EF: It contributes a large amount. My personal process is: when we’ve made up a new set, the first couple of times we’ll have the big structure, and I’ll probably improvise and know that I need to end up, for example, on a B to get into the next section, and it’s mapped out like that. And gradually, I firm up what I’m doing, so by about gig 6 or 7, I settle on something that I’m really happy with, and I’ll pull it around a bit, but I’ll stay with that.

Whereas Jamie (our guitarist), I know for a fact, does something entirely different! It took me along time to get used to it. As a jazz musician, he plays something completely different every single time.

CS: How do you work with that?

EF: It’s tricky! On the EP he plays a run [a scale] as the cue for me, and he did that run once, on the EP. Then we worked on the EP more – editing, producing, listening to the recording for publicity – and now I know that EP inside out. But when we play that set live, there’s a part of me that is always expecting that particular run to bring me in, and yet I know it’s never going to happen again! He only did it once. So I’ve just got to remember to count, and not be lazy and listen for the cue, because it was a one-off.  I’d say that folk musicians do improvise, but we improvise around a structure. There’s a bit of push and pull, but generally, once we’ve settled on something that we like, we do stick with it. Having a pure jazz musician in the group, who doesn’t work like that at all, is very exciting!

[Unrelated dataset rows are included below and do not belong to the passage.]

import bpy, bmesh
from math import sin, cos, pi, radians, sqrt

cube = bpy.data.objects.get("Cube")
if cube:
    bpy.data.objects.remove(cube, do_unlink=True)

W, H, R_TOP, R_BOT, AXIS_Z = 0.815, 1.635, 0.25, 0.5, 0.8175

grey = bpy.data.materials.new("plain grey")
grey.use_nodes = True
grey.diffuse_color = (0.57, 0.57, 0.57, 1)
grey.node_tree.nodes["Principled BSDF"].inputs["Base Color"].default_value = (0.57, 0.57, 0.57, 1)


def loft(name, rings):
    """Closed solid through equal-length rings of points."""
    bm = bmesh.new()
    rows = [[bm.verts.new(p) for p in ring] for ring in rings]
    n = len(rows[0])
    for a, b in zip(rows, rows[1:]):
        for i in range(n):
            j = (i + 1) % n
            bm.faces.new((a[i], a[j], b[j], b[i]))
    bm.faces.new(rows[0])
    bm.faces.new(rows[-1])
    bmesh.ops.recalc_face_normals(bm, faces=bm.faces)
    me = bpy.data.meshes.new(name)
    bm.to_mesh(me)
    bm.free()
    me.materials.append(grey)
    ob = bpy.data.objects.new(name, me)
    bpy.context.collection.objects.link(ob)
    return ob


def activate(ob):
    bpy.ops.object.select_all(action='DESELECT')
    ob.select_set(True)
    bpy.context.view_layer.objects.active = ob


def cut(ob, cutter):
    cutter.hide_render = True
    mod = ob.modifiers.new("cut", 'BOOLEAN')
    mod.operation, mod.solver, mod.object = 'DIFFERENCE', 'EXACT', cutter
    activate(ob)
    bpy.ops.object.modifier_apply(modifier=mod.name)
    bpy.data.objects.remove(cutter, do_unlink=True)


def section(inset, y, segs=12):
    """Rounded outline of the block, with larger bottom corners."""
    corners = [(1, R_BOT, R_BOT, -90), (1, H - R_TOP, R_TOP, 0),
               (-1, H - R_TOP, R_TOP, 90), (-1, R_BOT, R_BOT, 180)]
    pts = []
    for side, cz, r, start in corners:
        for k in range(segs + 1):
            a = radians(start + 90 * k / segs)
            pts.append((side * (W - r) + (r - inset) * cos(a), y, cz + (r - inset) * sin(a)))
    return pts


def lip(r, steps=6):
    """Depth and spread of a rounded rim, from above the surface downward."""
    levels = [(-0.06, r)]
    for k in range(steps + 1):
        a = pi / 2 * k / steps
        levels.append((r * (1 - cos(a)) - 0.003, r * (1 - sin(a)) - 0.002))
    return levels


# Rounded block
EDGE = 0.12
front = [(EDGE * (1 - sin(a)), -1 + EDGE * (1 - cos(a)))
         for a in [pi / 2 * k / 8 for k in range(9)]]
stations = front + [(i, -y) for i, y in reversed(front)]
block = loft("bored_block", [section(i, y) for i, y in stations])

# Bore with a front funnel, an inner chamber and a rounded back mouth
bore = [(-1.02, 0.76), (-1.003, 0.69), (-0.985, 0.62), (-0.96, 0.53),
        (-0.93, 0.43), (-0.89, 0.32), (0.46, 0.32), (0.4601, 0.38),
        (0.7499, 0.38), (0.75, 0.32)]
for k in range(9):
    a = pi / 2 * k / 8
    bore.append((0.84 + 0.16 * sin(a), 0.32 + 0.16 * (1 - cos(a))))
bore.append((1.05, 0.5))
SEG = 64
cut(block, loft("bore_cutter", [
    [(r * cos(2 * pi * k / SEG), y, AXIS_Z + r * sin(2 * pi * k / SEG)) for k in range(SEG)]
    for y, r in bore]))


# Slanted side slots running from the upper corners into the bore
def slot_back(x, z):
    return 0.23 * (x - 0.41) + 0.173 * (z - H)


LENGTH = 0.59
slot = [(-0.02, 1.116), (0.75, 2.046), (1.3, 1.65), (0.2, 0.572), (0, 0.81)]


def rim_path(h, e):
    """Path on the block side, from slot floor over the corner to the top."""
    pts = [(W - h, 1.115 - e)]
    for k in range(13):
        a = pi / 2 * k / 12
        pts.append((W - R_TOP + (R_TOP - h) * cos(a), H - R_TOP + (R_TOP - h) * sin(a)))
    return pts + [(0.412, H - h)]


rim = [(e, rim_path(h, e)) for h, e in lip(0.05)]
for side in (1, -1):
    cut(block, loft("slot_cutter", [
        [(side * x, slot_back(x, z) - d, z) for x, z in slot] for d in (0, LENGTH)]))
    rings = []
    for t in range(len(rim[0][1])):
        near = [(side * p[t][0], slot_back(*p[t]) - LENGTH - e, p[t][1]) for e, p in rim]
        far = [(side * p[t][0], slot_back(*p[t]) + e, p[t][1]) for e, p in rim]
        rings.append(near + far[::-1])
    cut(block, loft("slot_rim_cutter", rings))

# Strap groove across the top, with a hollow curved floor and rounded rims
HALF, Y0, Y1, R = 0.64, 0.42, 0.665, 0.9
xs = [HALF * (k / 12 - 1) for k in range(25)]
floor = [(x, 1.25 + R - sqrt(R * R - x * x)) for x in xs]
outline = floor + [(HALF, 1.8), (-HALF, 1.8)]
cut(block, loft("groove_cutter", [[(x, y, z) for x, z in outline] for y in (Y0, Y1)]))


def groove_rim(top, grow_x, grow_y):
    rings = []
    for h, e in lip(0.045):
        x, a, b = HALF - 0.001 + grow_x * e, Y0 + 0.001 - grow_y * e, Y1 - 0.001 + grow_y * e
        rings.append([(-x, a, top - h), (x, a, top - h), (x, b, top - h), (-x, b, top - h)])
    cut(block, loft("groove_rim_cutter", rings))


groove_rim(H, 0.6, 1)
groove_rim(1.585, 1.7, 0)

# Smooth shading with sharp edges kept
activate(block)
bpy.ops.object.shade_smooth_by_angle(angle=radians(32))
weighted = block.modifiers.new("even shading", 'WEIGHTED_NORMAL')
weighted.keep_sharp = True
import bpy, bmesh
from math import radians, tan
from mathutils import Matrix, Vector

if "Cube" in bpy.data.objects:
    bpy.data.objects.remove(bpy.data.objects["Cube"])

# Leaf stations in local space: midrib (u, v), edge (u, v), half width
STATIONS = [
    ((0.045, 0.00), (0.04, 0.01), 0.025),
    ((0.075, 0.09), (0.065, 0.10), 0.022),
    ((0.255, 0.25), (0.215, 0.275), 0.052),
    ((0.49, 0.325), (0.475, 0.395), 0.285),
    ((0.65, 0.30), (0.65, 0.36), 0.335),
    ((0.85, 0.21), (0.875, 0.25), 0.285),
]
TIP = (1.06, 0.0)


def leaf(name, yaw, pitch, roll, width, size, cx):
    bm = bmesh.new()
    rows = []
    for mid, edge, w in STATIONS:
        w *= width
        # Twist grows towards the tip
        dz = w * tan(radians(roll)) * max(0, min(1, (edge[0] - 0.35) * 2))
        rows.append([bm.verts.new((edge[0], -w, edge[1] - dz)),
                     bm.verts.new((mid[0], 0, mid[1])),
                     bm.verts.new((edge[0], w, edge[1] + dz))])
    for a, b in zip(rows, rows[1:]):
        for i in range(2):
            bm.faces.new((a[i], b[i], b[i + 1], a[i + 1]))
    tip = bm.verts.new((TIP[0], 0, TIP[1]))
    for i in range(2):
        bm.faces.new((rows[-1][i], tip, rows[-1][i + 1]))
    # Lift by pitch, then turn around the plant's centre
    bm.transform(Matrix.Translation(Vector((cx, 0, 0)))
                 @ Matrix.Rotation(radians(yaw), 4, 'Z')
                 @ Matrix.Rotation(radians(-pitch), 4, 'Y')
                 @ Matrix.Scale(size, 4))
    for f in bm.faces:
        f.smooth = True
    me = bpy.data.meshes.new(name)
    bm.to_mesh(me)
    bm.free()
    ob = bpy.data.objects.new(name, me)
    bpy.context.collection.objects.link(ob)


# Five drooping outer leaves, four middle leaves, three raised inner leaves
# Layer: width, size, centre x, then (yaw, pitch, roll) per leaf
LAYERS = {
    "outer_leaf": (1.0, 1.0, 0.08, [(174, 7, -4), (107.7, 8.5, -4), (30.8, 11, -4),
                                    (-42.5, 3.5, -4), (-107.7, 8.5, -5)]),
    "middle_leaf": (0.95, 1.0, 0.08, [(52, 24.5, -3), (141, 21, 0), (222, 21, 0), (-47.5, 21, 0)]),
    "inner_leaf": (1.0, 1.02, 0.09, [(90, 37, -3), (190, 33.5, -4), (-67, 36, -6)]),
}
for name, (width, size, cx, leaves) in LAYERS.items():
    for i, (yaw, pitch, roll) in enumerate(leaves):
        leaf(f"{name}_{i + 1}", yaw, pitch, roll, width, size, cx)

CS: Why do you think we can all benefit from listening to folk music?

EF: English folk music is where some of the most interesting cross-genre collaborations are happening at the moment. And if you want proof of that, the album by Eliza Carthy and the Wayward Band  called Big Machine (February 2017) is a really good place to start for what English folk music sounds like in the 21st century. [Listen to ‘Fade & Fall’ from this album on Youtube.] People sometimes have old-fashioned views of what folk music sounds like – they think that folk singers still sing in the unaccompanied style of Ewan MacColl, for instance – and, whilst what he did was incredibly important, and a crucial building block to what’s happening now, for the large part it’s not what English folk music sounds like any more. In Eliza Carthy’s album, she’s collaborating with a rapper on one track, there’s a lot of influence from Indian music, funk, rock – a real mix of instruments. I think a fusion of styles is where folk music is going. So if you want to listen to exciting new fusion music, even if you’re not necessarily folk-oriented, I would say English folk music is where it’s at, right now!

Solasta – Elisabeth Flett (fiddle), Hannah Thomas (cello), Jamie Leeming (guitar) – are an outstanding folk trio who are fast building a name for themselves on the back of their inventive arrangements, unique sound and exhilarating live performances. Their dynamic interpretations of Celtic-based material are rooted firmly in tradition, whilst incorporating elements from diverse musical worlds including classical, jazz and early music. Their 2016 EP was branded ‘virtuosic, exciting and full in sound’ by Bright Young Folk.

Solasta perform at Borough New Music Series 2 on Tuesday 10 October 2017 at 1pm, at St George the Martyr Church, opposite Borough tube. Free admission with light refreshments afterwards. For more information, visit